(Plain-text document sources)
• • • • • • •

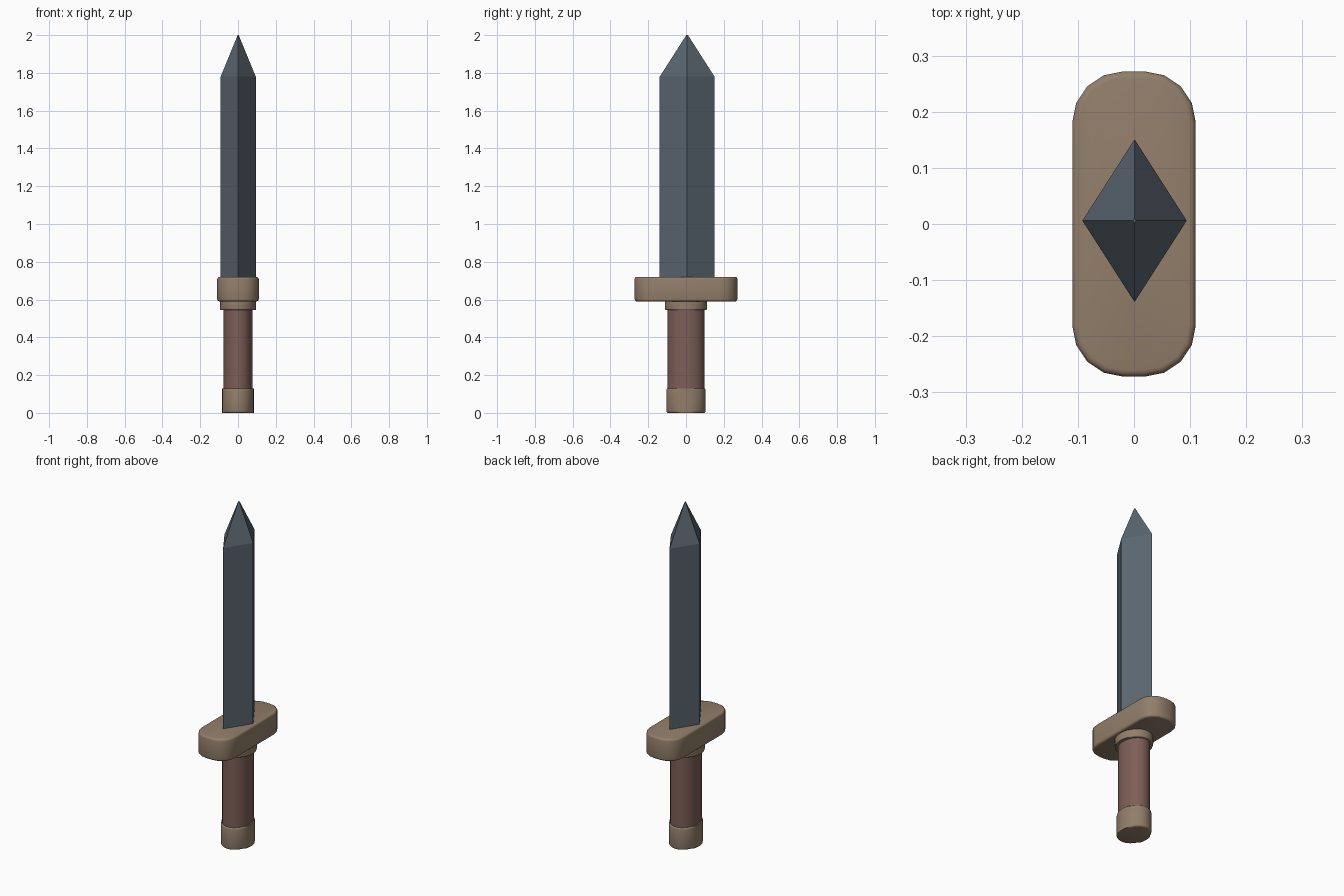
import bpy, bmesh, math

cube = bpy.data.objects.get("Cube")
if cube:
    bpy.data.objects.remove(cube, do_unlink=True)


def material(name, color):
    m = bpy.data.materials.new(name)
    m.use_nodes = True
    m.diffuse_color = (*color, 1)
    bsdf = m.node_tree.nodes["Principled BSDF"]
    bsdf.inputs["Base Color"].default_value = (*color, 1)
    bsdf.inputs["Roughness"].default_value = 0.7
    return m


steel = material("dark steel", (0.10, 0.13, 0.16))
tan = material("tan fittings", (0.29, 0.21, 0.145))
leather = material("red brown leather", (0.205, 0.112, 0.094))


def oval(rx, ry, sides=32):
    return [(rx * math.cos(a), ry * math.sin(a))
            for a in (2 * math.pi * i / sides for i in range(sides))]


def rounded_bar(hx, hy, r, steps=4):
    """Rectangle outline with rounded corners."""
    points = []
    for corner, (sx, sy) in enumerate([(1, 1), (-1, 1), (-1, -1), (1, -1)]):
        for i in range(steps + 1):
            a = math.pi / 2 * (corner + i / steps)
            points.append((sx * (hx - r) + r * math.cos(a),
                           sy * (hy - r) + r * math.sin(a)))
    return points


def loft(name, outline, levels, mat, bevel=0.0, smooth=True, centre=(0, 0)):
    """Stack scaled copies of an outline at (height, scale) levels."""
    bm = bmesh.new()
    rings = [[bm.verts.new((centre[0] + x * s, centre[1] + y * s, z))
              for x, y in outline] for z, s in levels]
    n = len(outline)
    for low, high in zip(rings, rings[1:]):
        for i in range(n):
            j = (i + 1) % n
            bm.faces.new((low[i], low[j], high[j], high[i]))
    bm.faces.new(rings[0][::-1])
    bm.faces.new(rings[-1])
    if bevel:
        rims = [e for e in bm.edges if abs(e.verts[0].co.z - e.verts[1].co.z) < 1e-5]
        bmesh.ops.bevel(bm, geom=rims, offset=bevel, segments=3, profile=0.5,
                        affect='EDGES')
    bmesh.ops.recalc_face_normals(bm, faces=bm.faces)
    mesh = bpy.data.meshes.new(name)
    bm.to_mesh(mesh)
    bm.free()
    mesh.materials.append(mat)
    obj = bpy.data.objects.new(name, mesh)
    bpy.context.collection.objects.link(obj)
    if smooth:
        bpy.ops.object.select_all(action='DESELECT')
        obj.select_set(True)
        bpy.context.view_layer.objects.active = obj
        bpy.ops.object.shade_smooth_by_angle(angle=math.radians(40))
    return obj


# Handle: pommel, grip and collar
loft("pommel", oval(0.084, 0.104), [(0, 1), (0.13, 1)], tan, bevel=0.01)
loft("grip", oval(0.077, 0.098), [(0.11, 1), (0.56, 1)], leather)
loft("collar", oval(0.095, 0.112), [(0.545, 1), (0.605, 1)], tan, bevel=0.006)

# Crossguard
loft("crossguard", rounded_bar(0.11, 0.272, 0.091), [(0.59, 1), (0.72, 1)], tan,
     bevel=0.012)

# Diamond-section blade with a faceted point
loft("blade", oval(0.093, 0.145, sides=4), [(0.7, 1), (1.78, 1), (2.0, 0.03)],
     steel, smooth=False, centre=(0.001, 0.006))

• • • • • • •

◆ Requirement
Begin with the line above that has "a = math.pi" and continue through the line that has "(0.56, 1)], leather)", setting each one down exactly. Stop there.

◆ Task response
            a = math.pi / 2 * (corner + i / steps)
            points.append((sx * (hx - r) + r * math.cos(a),
                           sy * (hy - r) + r * math.sin(a)))
    return points


def loft(name, outline, levels, mat, bevel=0.0, smooth=True, centre=(0, 0)):
    """Stack scaled copies of an outline at (height, scale) levels."""
    bm = bmesh.new()
    rings = [[bm.verts.new((centre[0] + x * s, centre[1] + y * s, z))
              for x, y in outline] for z, s in levels]
    n = len(outline)
    for low, high in zip(rings, rings[1:]):
        for i in range(n):
            j = (i + 1) % n
            bm.faces.new((low[i], low[j], high[j], high[i]))
    bm.faces.new(rings[0][::-1])
    bm.faces.new(rings[-1])
    if bevel:
        rims = [e for e in bm.edges if abs(e.verts[0].co.z - e.verts[1].co.z) < 1e-5]
        bmesh.ops.bevel(bm, geom=rims, offset=bevel, segments=3, profile=0.5,
                        affect='EDGES')
    bmesh.ops.recalc_face_normals(bm, faces=bm.faces)
    mesh = bpy.data.meshes.new(name)
    bm.to_mesh(mesh)
    bm.free()
    mesh.materials.append(mat)
    obj = bpy.data.objects.new(name, mesh)
    bpy.context.collection.objects.link(obj)
    if smooth:
        bpy.ops.object.select_all(action='DESELECT')
        obj.select_set(True)
        bpy.context.view_layer.objects.active = obj
        bpy.ops.object.shade_smooth_by_angle(angle=math.radians(40))
    return obj


# Handle: pommel, grip and collar
loft("pommel", oval(0.084, 0.104), [(0, 1), (0.13, 1)], tan, bevel=0.01)
loft("grip", oval(0.077, 0.098), [(0.11, 1), (0.56, 1)], leather)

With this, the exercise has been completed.